The Board of Immigration Appeals on Wednesday refused to overturn an immigration judge's order that Carlos Eugenio Vides Casanova, former defense minister and director of the Salvadoran National Guard, be removed from the U.S. and dismissed his appeal.
The appeals panel agreed that Vides Casanova participated in the tortures and killings of civilians from 1979 to 1989 because he was aware of them during and after the fact, he interfered with investigations of them, failed to prevent them and did not hold perpetrators accountable.
"This is great news. It's been over 12 years since Vides Casanova and Luis Guillermo Garcia (a former general) were exposed as being responsible for ordering the torture of civilians in El Salvador," said Almudena Bernabeu, an international attorney at The Center for Justice & Accountability.
"It took a humongous effort on behalf of the victims to get to this point of getting the U.S. government to start deportation proceedings," Bernabeu said.
Vides Casanova came to the U.S. on an immigrant visa around August 1989, the panel said.
The case was marked as precedent setting by the appeals court. The ordered removal of such a high level individual is uncommon and usually removals are made of people directly involved in torture or killings. Vides Casanova was ordered deported under the Intelligence Reform and Terrorism Prevention Act of 2004, which prevents people who have committed serious forms of human rights abuses abroad to enter and remain in the country.
In its decision, the appeals panel detailed some of the torture cases connected to Vides Casanova. The 1980 kidnapping, rape and fatal shootings of four American nuns and a church layperson by members of El Salvador's National Guard occurred while Vides Casanova was its director. The immigration judge found he had failed to investigate.
The U.S. had backed the Salvadoran government during its civil war, so Vides Casanova had argued he should not be removed because he was upholding U.S. policies.

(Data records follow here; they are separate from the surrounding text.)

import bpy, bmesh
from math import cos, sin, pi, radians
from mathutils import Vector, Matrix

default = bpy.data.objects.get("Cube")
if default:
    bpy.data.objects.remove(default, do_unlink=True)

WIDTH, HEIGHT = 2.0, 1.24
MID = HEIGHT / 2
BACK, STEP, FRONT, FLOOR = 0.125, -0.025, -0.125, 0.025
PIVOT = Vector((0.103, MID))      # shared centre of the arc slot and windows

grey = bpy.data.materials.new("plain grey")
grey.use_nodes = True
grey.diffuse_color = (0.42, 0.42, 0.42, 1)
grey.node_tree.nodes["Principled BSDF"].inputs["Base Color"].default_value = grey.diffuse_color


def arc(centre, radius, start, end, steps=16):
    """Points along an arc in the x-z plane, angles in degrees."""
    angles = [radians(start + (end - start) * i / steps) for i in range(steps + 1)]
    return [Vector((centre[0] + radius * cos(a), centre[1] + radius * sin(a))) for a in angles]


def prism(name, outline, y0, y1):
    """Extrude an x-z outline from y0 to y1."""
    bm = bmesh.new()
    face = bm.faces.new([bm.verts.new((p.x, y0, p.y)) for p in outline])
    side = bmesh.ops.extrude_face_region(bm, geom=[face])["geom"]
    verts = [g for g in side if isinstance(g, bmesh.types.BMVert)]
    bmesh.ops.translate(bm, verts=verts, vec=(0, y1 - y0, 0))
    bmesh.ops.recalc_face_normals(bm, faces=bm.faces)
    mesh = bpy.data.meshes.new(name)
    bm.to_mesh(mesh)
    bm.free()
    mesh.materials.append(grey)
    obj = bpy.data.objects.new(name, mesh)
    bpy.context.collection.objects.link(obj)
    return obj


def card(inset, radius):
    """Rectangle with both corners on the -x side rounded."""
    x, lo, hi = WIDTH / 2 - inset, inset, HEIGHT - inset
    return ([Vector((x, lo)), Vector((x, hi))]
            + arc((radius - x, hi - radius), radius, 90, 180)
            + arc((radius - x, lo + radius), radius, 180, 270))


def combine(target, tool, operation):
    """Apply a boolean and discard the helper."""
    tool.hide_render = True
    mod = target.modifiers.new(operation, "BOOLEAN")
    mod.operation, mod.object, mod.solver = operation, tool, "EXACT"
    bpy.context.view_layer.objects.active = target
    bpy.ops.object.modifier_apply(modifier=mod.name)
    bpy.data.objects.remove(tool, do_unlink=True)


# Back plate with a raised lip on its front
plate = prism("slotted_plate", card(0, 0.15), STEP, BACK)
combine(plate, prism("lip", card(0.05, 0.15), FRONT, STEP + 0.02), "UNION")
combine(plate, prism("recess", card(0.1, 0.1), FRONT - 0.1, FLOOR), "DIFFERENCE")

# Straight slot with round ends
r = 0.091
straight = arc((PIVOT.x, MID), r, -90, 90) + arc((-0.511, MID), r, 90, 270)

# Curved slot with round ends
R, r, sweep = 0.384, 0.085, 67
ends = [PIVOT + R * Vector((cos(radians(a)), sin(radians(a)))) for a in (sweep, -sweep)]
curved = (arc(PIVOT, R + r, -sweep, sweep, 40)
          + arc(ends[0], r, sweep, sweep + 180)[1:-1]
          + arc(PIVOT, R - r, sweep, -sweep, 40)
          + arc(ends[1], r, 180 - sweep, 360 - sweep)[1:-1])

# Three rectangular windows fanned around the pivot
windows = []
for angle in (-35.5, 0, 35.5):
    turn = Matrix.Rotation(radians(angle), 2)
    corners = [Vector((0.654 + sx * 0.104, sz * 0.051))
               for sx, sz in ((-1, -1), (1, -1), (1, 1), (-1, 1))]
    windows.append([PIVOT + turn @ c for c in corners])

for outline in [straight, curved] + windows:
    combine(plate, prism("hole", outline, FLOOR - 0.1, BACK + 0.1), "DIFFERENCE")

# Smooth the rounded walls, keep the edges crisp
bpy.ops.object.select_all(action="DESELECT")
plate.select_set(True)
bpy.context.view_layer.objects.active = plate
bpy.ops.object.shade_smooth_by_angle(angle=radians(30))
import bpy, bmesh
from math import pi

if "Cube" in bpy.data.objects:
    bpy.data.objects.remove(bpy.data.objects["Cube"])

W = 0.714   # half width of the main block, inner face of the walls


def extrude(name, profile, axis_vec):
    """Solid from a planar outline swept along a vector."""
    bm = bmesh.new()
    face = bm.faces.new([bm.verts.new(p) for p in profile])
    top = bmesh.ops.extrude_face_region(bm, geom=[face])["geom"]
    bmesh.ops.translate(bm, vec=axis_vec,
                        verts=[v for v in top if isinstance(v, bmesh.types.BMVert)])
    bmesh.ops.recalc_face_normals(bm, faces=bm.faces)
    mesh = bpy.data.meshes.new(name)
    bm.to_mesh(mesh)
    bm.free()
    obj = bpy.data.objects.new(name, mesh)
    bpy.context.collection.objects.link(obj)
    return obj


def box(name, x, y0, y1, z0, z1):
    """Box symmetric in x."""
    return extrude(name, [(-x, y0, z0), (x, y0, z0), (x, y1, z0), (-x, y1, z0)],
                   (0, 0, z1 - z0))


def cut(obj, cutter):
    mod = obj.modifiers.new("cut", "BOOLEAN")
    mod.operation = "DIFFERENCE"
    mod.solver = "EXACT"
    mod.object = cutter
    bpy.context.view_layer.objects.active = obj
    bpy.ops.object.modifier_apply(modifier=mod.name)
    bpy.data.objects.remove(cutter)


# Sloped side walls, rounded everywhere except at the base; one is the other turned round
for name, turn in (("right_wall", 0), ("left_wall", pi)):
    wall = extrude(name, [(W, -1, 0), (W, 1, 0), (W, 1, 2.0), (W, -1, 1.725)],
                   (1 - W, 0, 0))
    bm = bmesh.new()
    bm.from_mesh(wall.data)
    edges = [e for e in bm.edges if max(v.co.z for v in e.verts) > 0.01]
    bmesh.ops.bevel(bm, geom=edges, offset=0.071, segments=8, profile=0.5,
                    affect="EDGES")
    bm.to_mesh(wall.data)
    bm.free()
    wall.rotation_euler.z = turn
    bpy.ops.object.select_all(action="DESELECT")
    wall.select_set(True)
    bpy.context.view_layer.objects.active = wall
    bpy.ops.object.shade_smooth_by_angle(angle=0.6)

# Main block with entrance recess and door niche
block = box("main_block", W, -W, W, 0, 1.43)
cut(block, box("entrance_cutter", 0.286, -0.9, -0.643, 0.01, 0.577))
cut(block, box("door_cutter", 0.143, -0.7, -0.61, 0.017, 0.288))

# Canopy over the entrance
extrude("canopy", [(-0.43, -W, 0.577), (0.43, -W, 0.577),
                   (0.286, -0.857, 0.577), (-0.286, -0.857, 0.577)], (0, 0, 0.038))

"What we hope is that when he gets back to El Salvador, he faces criminal prosecution there," Bernabeu said.